Alliant Credit Union also stands out for offering a 1.45% APY rate for its online savings account. That said, we weren’t impressed with the number of fees it levies on its accounts. In addition to $10 inactivity and dormancy fees, you’ll be charged a $10 closing fee if you close your account within 90 days of opening, and $5 for each manually paid check and ACH item. Customer service-wise, Alliant does fairly well. They don’t have a live chat option, but they do have 24/7 phone service, an app, as well as email and social media support options.
Bank of Internet USA currently has the lowest interest rate of our top picks: 1.30% APY. This still is a vast improvement over the nationwide average of 0.06%, but historically, Bank of Internet USA has had lower interest rates than our other top picks. That said, Bank of Internet USA also scored well on our customer service test, with live chat, email and social media support, as well as 24/7 live phone support.
Money Market Accounts, CDs, and IRAs are also great ways to save.
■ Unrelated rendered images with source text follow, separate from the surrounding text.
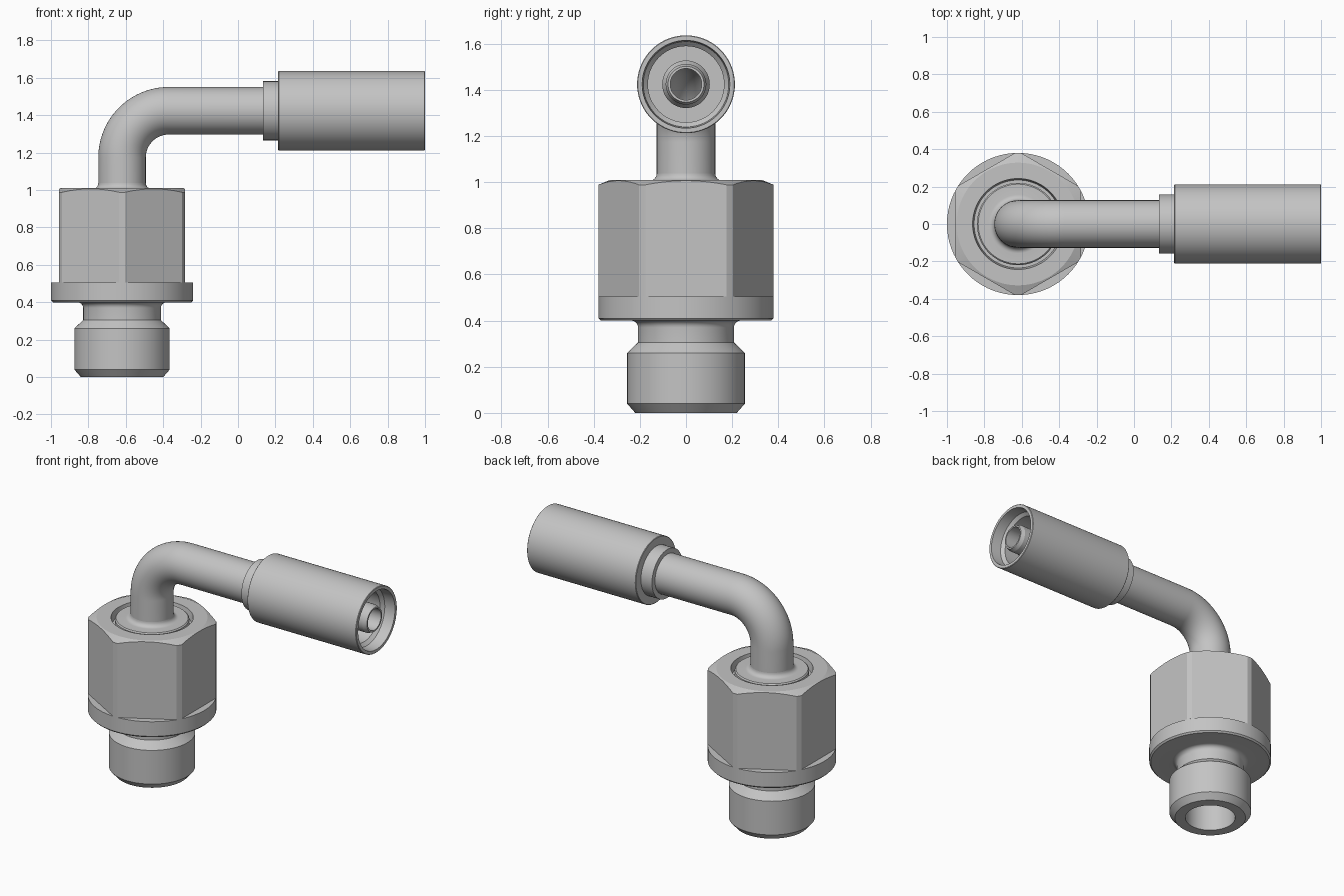
import bpy, bmesh, math
from mathutils import Vector, Matrix

if "Cube" in bpy.data.objects:
    bpy.data.objects.remove(bpy.data.objects["Cube"])

AX = -0.62          # x of the vertical axis
TZ = 1.424          # z of the horizontal axis
R_BEND = 0.25
SEG = 72

steel = bpy.data.materials.new("plain grey steel")
steel.diffuse_color = (0.55, 0.55, 0.55, 1)
steel.use_nodes = True
steel.node_tree.nodes["Principled BSDF"].inputs["Base Color"].default_value = steel.diffuse_color


def loft(name, rings, closed=False):
    """Skin a list of equal-length vertex rings."""
    bm = bmesh.new()
    vr = [[bm.verts.new(p) for p in ring] for ring in rings]
    n = len(vr[0])
    pairs = list(zip(vr, vr[1:])) + ([(vr[-1], vr[0])] if closed else [])
    for a, b in pairs:
        for i in range(n):
            j = (i + 1) % n
            bm.faces.new((a[i], a[j], b[j], b[i]))
    bmesh.ops.recalc_face_normals(bm, faces=bm.faces)
    me = bpy.data.meshes.new(name)
    bm.to_mesh(me)
    bm.free()
    me.materials.append(steel)
    ob = bpy.data.objects.new(name, me)
    bpy.context.collection.objects.link(ob)
    bpy.ops.object.select_all(action='DESELECT')
    ob.select_set(True)
    bpy.context.view_layer.objects.active = ob
    bpy.ops.object.shade_smooth_by_angle(angle=math.radians(20))
    return ob


def circle(origin, rot, r):
    return [Vector(origin) + rot @ Vector((r * math.cos(2 * math.pi * i / SEG),
            r * math.sin(2 * math.pi * i / SEG), 0)) for i in range(SEG)]


def revolve(name, profile, horizontal=False):
    """Closed (radius, position) profile around the vertical or horizontal axis."""
    rings = []
    for r, t in profile:
        if horizontal:
            rings.append(circle((t, 0, TZ), Matrix.Rotation(math.pi / 2, 3, 'Y'), r))
        else:
            rings.append(circle((AX, 0, t), Matrix.Identity(3), r))
    return loft(name, rings, closed=True)


def fillet(cr, cz, rad, a0, a1, n=6):
    return [(cr + rad * math.cos(math.radians(a0 + (a1 - a0) * i / n)),
             cz + rad * math.sin(math.radians(a0 + (a1 - a0) * i / n))) for i in range(n + 1)]


# Threaded stud with undercut neck and round flange
revolve("threaded_stud",
        [(0.155, 0), (0.22, 0), (0.255, 0.04), (0.255, 0.26), (0.208, 0.305)]
        + fillet(0.238, 0.37, 0.03, 180, 90)
        + [(0.37, 0.40), (0.38, 0.41), (0.38, 0.505), (0.07, 0.505), (0.155, 0.45)])

# Hexagon nut: corners trimmed to the flange radius, conical top chamfer
APO, RC, R_TOP, Z_TOP = 0.337, 0.38, 0.328, 1.01
corner = math.acos(APO / RC)
polar = []
for k in range(6):
    phis = [corner * (i / 8 - 1) for i in range(17)] + [math.pi / 6]
    for p in phis:
        polar.append((k * math.pi / 3 + p, min(RC, APO / math.cos(p))))


def nut_ring(radius, height):
    return [Vector((AX + radius(r) * math.cos(a), radius(r) * math.sin(a), height(r)))
            for a, r in polar]


loft("hex_nut", [
    nut_ring(lambda r: r, lambda r: 0.505),
    nut_ring(lambda r: r, lambda r: Z_TOP - 0.42 * (r - R_TOP)),
    nut_ring(lambda r: R_TOP, lambda r: Z_TOP),
    nut_ring(lambda r: 0.243, lambda r: Z_TOP),
    nut_ring(lambda r: 0.235, lambda r: 0.96),
    nut_ring(lambda r: 0.07, lambda r: 0.96),
    nut_ring(lambda r: 0.07, lambda r: 0.505)], closed=True)

# Seat disc in the nut, filleted up into the tube
revolve("tube_seat", [(0.07, 0.955), (0.22, 0.955), (0.22, 1.0), (0.213, 1.007)]
        + fillet(0.157, 1.037, 0.03, 270, 180) + [(0.07, 1.037)])

# Bent tube with through bore
path = [(AX, 1.0, 0.0)]
for i in range(25):
    a = math.pi / 2 * i / 24
    path.append((AX + R_BEND * (1 - math.cos(a)), TZ - R_BEND + R_BEND * math.sin(a), a))
path.append((0.3, TZ, math.pi / 2))


def tube_rings(r, pts):
    return [circle((x, 0, z), Matrix.Rotation(a, 3, 'Y'), r) for x, z, a in pts]


loft("bent_tube", tube_rings(0.127, path) + tube_rings(0.068, path[::-1]), closed=True)

# Collar behind the crimp sleeve
revolve("collar", [(0.07, 0.135), (0.158, 0.135), (0.158, 0.23), (0.07, 0.23)], True)

# Crimp sleeve, open at the hose end
revolve("crimp_sleeve", [(0.07, 0.215), (0.209, 0.215), (0.212, 0.218), (0.212, 0.997),
                         (0.209, 1.0), (0.19, 1.0), (0.185, 0.93), (0.165, 0.91),
                         (0.165, 0.30), (0.07, 0.30)], True)

# Hose nipple with barbs inside the sleeve
barbs = []
for i in range(4):
    x = 0.40 + i * 0.13
    barbs += [(0.088, x), (0.103, x + 0.01), (0.103, x + 0.07), (0.088, x + 0.10)]
revolve("hose_nipple", [(0.068, 0.29), (0.103, 0.29), (0.103, 0.37)] + barbs
        + [(0.088, 0.96), (0.078, 0.985), (0.068, 0.985)], True)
Standard savings accounts are the most common way to save money and grow your wealth, but they aren’t the only option. Depending on your goals and circumstances, it might also make sense to look into money markets, certificates of deposits (CDs), and IRAs. You can check out our review of the best IRA account, or read our review of the best banks, which includes discussion of CD rates. To learn more about money markets, we’d suggest reading up on the US Securities and Exchange Commission’s overview of the topic.